This project involves a longitudinal, ethnographic study of children's mathematical performances from preschool to first grade in both formal classroom settings and informal settings at school and home. The proposed site for the study is a small, predominately African-American pk-12 school. The study seeks to identify opportunities for mathematical learning by young children across multiple contexts, to map varied performances of mathematical competence by young children, to chart changes in young children's mathematical performance over time, and to design and assess the impact of case studies for teacher education that explore young children's mathematical competencies. Research questions focus on mathematical opportunities for learning in various contexts, children's development of knowledge, skills, and dispositions over time, the characteristics of competent mathematical performances, and the role of case studies in helping beginning teachers to understand young minority children's mathematical thinking. Data collected will include video tapes of classroom activities, written fieldnotes of formal and informal settings, student work, parent focus group transcripts, and children's interview performances. Analysis will involve both thematic coding and construction of case studies. The overarching goal of this project is to transform the ways that researchers think about and study the mathematical learning of young minority children as well as the quality of schooling these children experience.

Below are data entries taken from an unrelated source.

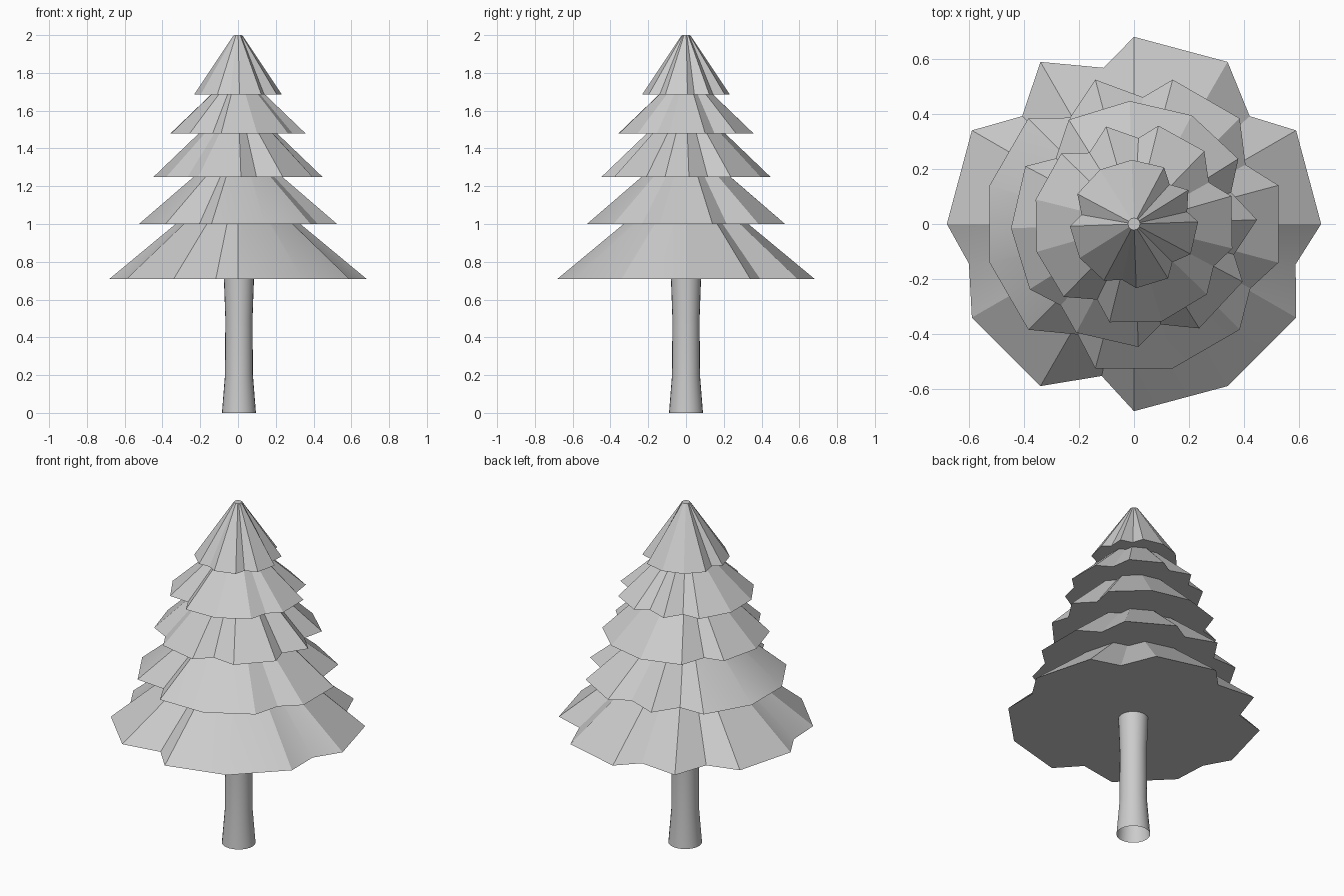
import bpy
import bmesh
from math import sin, cos, radians, pi

cube = bpy.data.objects.get("Cube")
if cube:
    bpy.data.objects.remove(cube, do_unlink=True)

GREY = (0.6, 0.6, 0.6, 1.0)
mat = bpy.data.materials.new("plain_grey")
mat.use_nodes = True
mat.diffuse_color = GREY
mat.node_tree.nodes["Principled BSDF"].inputs["Base Color"].default_value = GREY


def add_object(name, bm):
    bmesh.ops.recalc_face_normals(bm, faces=bm.faces)
    mesh = bpy.data.meshes.new(name)
    bm.to_mesh(mesh)
    bm.free()
    mesh.materials.append(mat)
    obj = bpy.data.objects.new(name, mesh)
    bpy.context.collection.objects.link(obj)
    bpy.ops.object.select_all(action="DESELECT")
    obj.select_set(True)
    bpy.context.view_layer.objects.active = obj
    bpy.ops.object.shade_smooth_by_angle(angle=radians(20))
    return obj


def ring(bm, polar, z, x=0.0):
    return [bm.verts.new((x + r * cos(a), r * sin(a), z)) for a, r in polar]


def bridge(bm, low, high):
    n = len(low)
    for i in range(n):
        j = (i + 1) % n
        bm.faces.new((low[i], low[j], high[j], high[i]))


# Shared branch outline: twelve points with notches cut between some of them
NOTCHES = [(28, 0.845), (86, 0.85), (121, 0.83), (243, 0.83), (331, 0.89)]


def outline(radius, turn, extra=()):
    points = [(15 + 30 * k, 1.0) for k in range(12)] + NOTCHES + list(extra)
    return [(radians(a + turn), r * radius) for a, r in sorted(points)]


def foliage_tier(name, radius, turn, z_low, z_high, tip, extra=()):
    bm = bmesh.new()
    edge = outline(radius, turn, extra)
    low = ring(bm, edge, z_low)
    high = ring(bm, [(a, tip) for a, _ in edge], z_high)
    bridge(bm, low, high)
    bm.faces.new(low)
    bm.faces.new(high)
    add_object(name, bm)


# Foliage, from the widest tier up to the tip
foliage_tier("foliage_bottom", 0.68, 15, 0.71, 1.22, 0.065, [(178.5, 0.907)])
foliage_tier("foliage_low", 0.543, 0, 1.0, 1.41, 0.05)
foliage_tier("foliage_middle", 0.447, -103, 1.25, 1.64, 0.04)
foliage_tier("foliage_high", 0.368, 1, 1.48, 1.79, 0.035)
foliage_tier("foliage_top", 0.233, 287, 1.685, 2.0, 0.022)

# Trunk: slightly flared tube, open at the ground
bm = bmesh.new()
SIDES = 24
rings = []
for z, r in [(0, 0.09), (0.2, 0.074), (0.5, 0.072), (0.72, 0.08)]:
    circle = [(2 * pi * k / SIDES, r) for k in range(SIDES)]
    rings.append(ring(bm, circle, z, 0.005))
for low, high in zip(rings, rings[1:]):
    bridge(bm, low, high)
add_object("trunk", bm)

Math Pathways and Pitfalls: Capturing What Works for Anytime Anyplace Professional Development

Math Pathways & Pitfalls lessons for students boost mathematics achievement for diverse students, including English Learners, English Proficient students, and Latino students. This project develops modules that increase teachers’ capacity to employ the effective and equitable principles of practice embodied by Math Pathways & Pitfalls and apply these practices to any mathematics lesson. This four-year project develops, field tests, and evaluates 10 online professional development modules.

Lead Organization(s): 
Award Number: 
0918834
Funding Period: 
Tue, 09/15/2009 to Fri, 08/31/2012
Full Description: 

Researchers and developers at WestEd are developing, field-testing, and evaluating ten online professional development modules anchored in research-based teaching principles and achievement-boosting mathematics materials. The modules provide interactive learning opportunities featuring real classroom video demonstrations, simulations, and scaffolded implementation. The professional development module development builds on the Math Pathways and Pitfalls instructional modules for elementary and middle school students developed with NSF support. The professional development provided through the use of these modules is web-based (rather than face-to-face), is provided in chunks during the school year and immediately applied in the classroom (rather than summer professional development and school year application), and explicitly models ways to apply key teaching principles to regular mathematics lessons (rather than expecting teachers to extract and apply principles spontaneously).

The project studies the impact of the modules on teaching practice with an experimental design that involves 20 treatment teachers and 20 control teachers. Data are gathered from teacher questionnaires, classroom observations, and post-observation interviews.

Pages

Subscribe to Diversity